### Work to complete
Verbatim copy without images: repeat the records in full.

### Exercise materials
**********
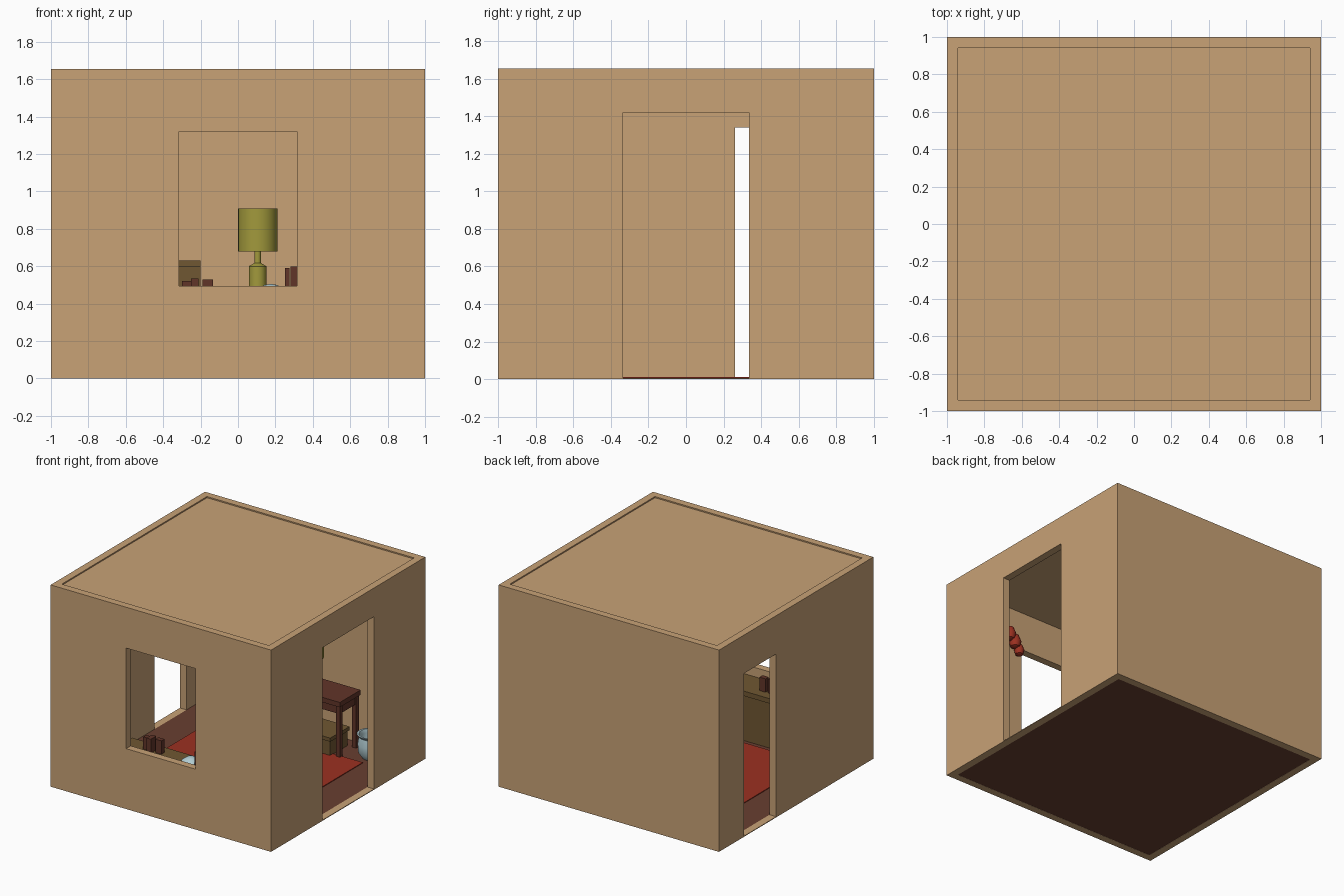
import bpy, bmesh, math
from mathutils import Vector

if "Cube" in bpy.data.objects:
    bpy.data.objects.remove(bpy.data.objects["Cube"])


def mat(name, r, g, b):
    m = bpy.data.materials.new(name)
    m.diffuse_color = (r, g, b, 1)
    m.use_nodes = True
    m.node_tree.nodes["Principled BSDF"].inputs["Base Color"].default_value = m.diffuse_color
    return m


TAN = mat("plaster", 0.58, 0.36, 0.18)
FLOOR = mat("floor_wood", 0.14, 0.05, 0.03)
RED = mat("red_cloth", 0.33, 0.03, 0.015)
DARK = mat("dark_wood", 0.12, 0.035, 0.022)
OLIVE = mat("olive_wood", 0.16, 0.095, 0.032)
LIME = mat("lamp_green", 0.36, 0.32, 0.045)
BLUE = mat("pale_enamel", 0.45, 0.62, 0.66)


def finish(name, bm, m):
    bmesh.ops.recalc_face_normals(bm, faces=bm.faces)
    me = bpy.data.meshes.new(name)
    bm.to_mesh(me)
    bm.free()
    ob = bpy.data.objects.new(name, me)
    bpy.context.collection.objects.link(ob)
    if m:
        me.materials.append(m)
    return ob


def add_box(bm, x, y, z):
    r = bmesh.ops.create_cube(bm, size=1)
    for v in r["verts"]:
        v.co = Vector([a[0] if c < 0 else a[1] for c, a in zip(v.co, (x, y, z))])


def boxes(name, m, *dims):
    bm = bmesh.new()
    for d in dims:
        add_box(bm, *d)
    return finish(name, bm, m)


def lathe(name, m, cx, cy, profile, n=24):
    bm = bmesh.new()
    vs = [bm.verts.new((cx + r, cy, z)) for r, z in profile]
    es = [bm.edges.new(p) for p in zip(vs, vs[1:])]
    bmesh.ops.spin(bm, geom=vs + es, cent=(cx, cy, 0), axis=(0, 0, 1),
                   angle=math.tau, steps=n)
    bmesh.ops.remove_doubles(bm, verts=bm.verts, dist=1e-4)
    ob = finish(name, bm, m)
    bpy.ops.object.select_all(action="DESELECT")
    ob.select_set(True)
    bpy.context.view_layer.objects.active = ob
    bpy.ops.object.shade_smooth_by_angle(angle=math.radians(35))
    return ob


# walls: outer block minus the room and the three openings
H, T = 1.655, 0.06
I = 1 - T
walls = boxes("walls", TAN, ((-1, 1), (-1, 1), (0, H)))
cutters = [
    boxes("room_cutter", None, ((-I, I), (-I, I), (-0.5, 2.5))),
    boxes("window_cutter", None, ((-0.315, 0.315), (-1.2, -0.8), (0.495, 1.32))),
    boxes("right_door_cutter", None, ((0.8, 1.2), (-0.335, 0.335), (0.006, 1.42))),
    boxes("left_door_cutter", None, ((-1.2, -0.8), (0.26, 0.675), (0.006, 1.34))),
]
for c in cutters:
    b = walls.modifiers.new(c.name, "BOOLEAN")
    b.operation, b.solver, b.object = "DIFFERENCE", "EXACT", c
dg = bpy.context.evaluated_depsgraph_get()
cut_mesh = bpy.data.meshes.new_from_object(walls.evaluated_get(dg))
walls.modifiers.clear()
walls.data = cut_mesh
for c in cutters:
    bpy.data.objects.remove(c)

# floor, ceiling and rug
boxes("floor", FLOOR, ((-I, I), (-I, I), (0.001, 0.006)))
boxes("ceiling", TAN, ((-I, I), (-I, I), (1.638, 1.645)))
boxes("rug", RED, ((-0.67, 0.67), (-0.66, 0.66), (0.006, 0.012)))

# table at the back wall, with apron and four legs
legs = [((x, x + 0.035), (y, y + 0.035), (0.006, 0.43))
        for x in (-0.16, 0.445) for y in (0.635, 0.845)]
boxes("table", DARK, ((-0.18, 0.49), (0.62, 0.89), (0.43, 0.47)),
      ((-0.15, 0.47), (0.645, 0.87), (0.36, 0.43)), *legs)

# low chest under the table
boxes("low_chest", OLIVE, ((-0.1, 0.4), (0.62, 0.85), (0.006, 0.13)),
      ((-0.11, 0.41), (0.61, 0.86), (0.13, 0.16)))

# cabinet beside the table
boxes("back_cabinet", OLIVE, ((-0.62, -0.2), (0.69, 0.93), (0.006, 0.6)),
      ((-0.63, -0.2), (0.68, 0.935), (0.6, 0.63)))

# cabinet below the window
boxes("window_cabinet", OLIVE, ((-0.46, 0.46), (-0.935, -0.7), (0.006, 0.38)),
      ((-0.48, 0.48), (-0.938, -0.685), (0.38, 0.42)))

# wooden trinkets on the window cabinet
boxes("left_trinkets", DARK, ((-0.30, -0.25), (-0.8, -0.76), (0.42, 0.52)),
      ((-0.25, -0.21), (-0.83, -0.76), (0.42, 0.535)),
      ((-0.19, -0.135), (-0.8, -0.76), (0.42, 0.53)))
boxes("right_books", DARK, ((0.25, 0.275), (-0.92, -0.8), (0.42, 0.59)),
      ((0.28, 0.34), (-0.92, -0.8), (0.42, 0.6)))

# lidded dish on the window cabinet
lathe("lidded_dish", BLUE, 0.175, -0.86,
      [(0, 0.42), (0.05, 0.42), (0.075, 0.46), (0.07, 0.475), (0.035, 0.5), (0, 0.506)])

# table lamp
lathe("lamp_base", LIME, 0.105, 0.78,
      [(0, 0.47), (0.047, 0.47), (0.047, 0.6), (0.018, 0.617), (0.018, 0.7), (0, 0.7)])
lathe("lamp_shade", LIME, 0.105, 0.78,
      [(0.1, 0.685), (0.105, 0.68), (0.105, 0.91), (0.1, 0.905), (0.1, 0.685)])

# enamel bucket in the corner
lathe("bucket", BLUE, 0.66, 0.78,
      [(0, 0.006), (0.065, 0.006), (0.095, 0.05), (0.1, 0.12), (0.09, 0.18), (0.105, 0.2),
       (0.09, 0.2), (0.08, 0.17), (0.09, 0.1), (0.06, 0.03), (0, 0.02)])

# red bunched cloth on the wall beside the window
for k, (x, z, r) in enumerate([(0.38, 1.27, 0.05), (0.42, 1.33, 0.06), (0.47, 1.38, 0.06)]):
    lathe("cloth_fold_%d" % k, RED, x, -0.89,
          [(0, z - r * 1.1), (r * 0.6, z - r * 0.8), (r * 0.8, z), (r * 0.5, z + r * 0.8), (0, z + r)], 10)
**********
### Solution to the exercise
import bpy, bmesh, math
from mathutils import Vector

if "Cube" in bpy.data.objects:
    bpy.data.objects.remove(bpy.data.objects["Cube"])


def mat(name, r, g, b):
    m = bpy.data.materials.new(name)
    m.diffuse_color = (r, g, b, 1)
    m.use_nodes = True
    m.node_tree.nodes["Principled BSDF"].inputs["Base Color"].default_value = m.diffuse_color
    return m


TAN = mat("plaster", 0.58, 0.36, 0.18)
FLOOR = mat("floor_wood", 0.14, 0.05, 0.03)
RED = mat("red_cloth", 0.33, 0.03, 0.015)
DARK = mat("dark_wood", 0.12, 0.035, 0.022)
OLIVE = mat("olive_wood", 0.16, 0.095, 0.032)
LIME = mat("lamp_green", 0.36, 0.32, 0.045)
BLUE = mat("pale_enamel", 0.45, 0.62, 0.66)


def finish(name, bm, m):
    bmesh.ops.recalc_face_normals(bm, faces=bm.faces)
    me = bpy.data.meshes.new(name)
    bm.to_mesh(me)
    bm.free()
    ob = bpy.data.objects.new(name, me)
    bpy.context.collection.objects.link(ob)
    if m:
        me.materials.append(m)
    return ob


def add_box(bm, x, y, z):
    r = bmesh.ops.create_cube(bm, size=1)
    for v in r["verts"]:
        v.co = Vector([a[0] if c < 0 else a[1] for c, a in zip(v.co, (x, y, z))])


def boxes(name, m, *dims):
    bm = bmesh.new()
    for d in dims:
        add_box(bm, *d)
    return finish(name, bm, m)


def lathe(name, m, cx, cy, profile, n=24):
    bm = bmesh.new()
    vs = [bm.verts.new((cx + r, cy, z)) for r, z in profile]
    es = [bm.edges.new(p) for p in zip(vs, vs[1:])]
    bmesh.ops.spin(bm, geom=vs + es, cent=(cx, cy, 0), axis=(0, 0, 1),
                   angle=math.tau, steps=n)
    bmesh.ops.remove_doubles(bm, verts=bm.verts, dist=1e-4)
    ob = finish(name, bm, m)
    bpy.ops.object.select_all(action="DESELECT")
    ob.select_set(True)
    bpy.context.view_layer.objects.active = ob
    bpy.ops.object.shade_smooth_by_angle(angle=math.radians(35))
    return ob


# walls: outer block minus the room and the three openings
H, T = 1.655, 0.06
I = 1 - T
walls = boxes("walls", TAN, ((-1, 1), (-1, 1), (0, H)))
cutters = [
    boxes("room_cutter", None, ((-I, I), (-I, I), (-0.5, 2.5))),
    boxes("window_cutter", None, ((-0.315, 0.315), (-1.2, -0.8), (0.495, 1.32))),
    boxes("right_door_cutter", None, ((0.8, 1.2), (-0.335, 0.335), (0.006, 1.42))),
    boxes("left_door_cutter", None, ((-1.2, -0.8), (0.26, 0.675), (0.006, 1.34))),
]
for c in cutters:
    b = walls.modifiers.new(c.name, "BOOLEAN")
    b.operation, b.solver, b.object = "DIFFERENCE", "EXACT", c
dg = bpy.context.evaluated_depsgraph_get()
cut_mesh = bpy.data.meshes.new_from_object(walls.evaluated_get(dg))
walls.modifiers.clear()
walls.data = cut_mesh
for c in cutters:
    bpy.data.objects.remove(c)

# floor, ceiling and rug
boxes("floor", FLOOR, ((-I, I), (-I, I), (0.001, 0.006)))
boxes("ceiling", TAN, ((-I, I), (-I, I), (1.638, 1.645)))
boxes("rug", RED, ((-0.67, 0.67), (-0.66, 0.66), (0.006, 0.012)))

# table at the back wall, with apron and four legs
legs = [((x, x + 0.035), (y, y + 0.035), (0.006, 0.43))
        for x in (-0.16, 0.445) for y in (0.635, 0.845)]
boxes("table", DARK, ((-0.18, 0.49), (0.62, 0.89), (0.43, 0.47)),
      ((-0.15, 0.47), (0.645, 0.87), (0.36, 0.43)), *legs)

# low chest under the table
boxes("low_chest", OLIVE, ((-0.1, 0.4), (0.62, 0.85), (0.006, 0.13)),
      ((-0.11, 0.41), (0.61, 0.86), (0.13, 0.16)))

# cabinet beside the table
boxes("back_cabinet", OLIVE, ((-0.62, -0.2), (0.69, 0.93), (0.006, 0.6)),
      ((-0.63, -0.2), (0.68, 0.935), (0.6, 0.63)))

# cabinet below the window
boxes("window_cabinet", OLIVE, ((-0.46, 0.46), (-0.935, -0.7), (0.006, 0.38)),
      ((-0.48, 0.48), (-0.938, -0.685), (0.38, 0.42)))

# wooden trinkets on the window cabinet
boxes("left_trinkets", DARK, ((-0.30, -0.25), (-0.8, -0.76), (0.42, 0.52)),
      ((-0.25, -0.21), (-0.83, -0.76), (0.42, 0.535)),
      ((-0.19, -0.135), (-0.8, -0.76), (0.42, 0.53)))
boxes("right_books", DARK, ((0.25, 0.275), (-0.92, -0.8), (0.42, 0.59)),
      ((0.28, 0.34), (-0.92, -0.8), (0.42, 0.6)))

# lidded dish on the window cabinet
lathe("lidded_dish", BLUE, 0.175, -0.86,
      [(0, 0.42), (0.05, 0.42), (0.075, 0.46), (0.07, 0.475), (0.035, 0.5), (0, 0.506)])

# table lamp
lathe("lamp_base", LIME, 0.105, 0.78,
      [(0, 0.47), (0.047, 0.47), (0.047, 0.6), (0.018, 0.617), (0.018, 0.7), (0, 0.7)])
lathe("lamp_shade", LIME, 0.105, 0.78,
      [(0.1, 0.685), (0.105, 0.68), (0.105, 0.91), (0.1, 0.905), (0.1, 0.685)])

# enamel bucket in the corner
lathe("bucket", BLUE, 0.66, 0.78,
      [(0, 0.006), (0.065, 0.006), (0.095, 0.05), (0.1, 0.12), (0.09, 0.18), (0.105, 0.2),
       (0.09, 0.2), (0.08, 0.17), (0.09, 0.1), (0.06, 0.03), (0, 0.02)])

# red bunched cloth on the wall beside the window
for k, (x, z, r) in enumerate([(0.38, 1.27, 0.05), (0.42, 1.33, 0.06), (0.47, 1.38, 0.06)]):
    lathe("cloth_fold_%d" % k, RED, x, -0.89,
          [(0, z - r * 1.1), (r * 0.6, z - r * 0.8), (r * 0.8, z), (r * 0.5, z + r * 0.8), (0, z + r)], 10)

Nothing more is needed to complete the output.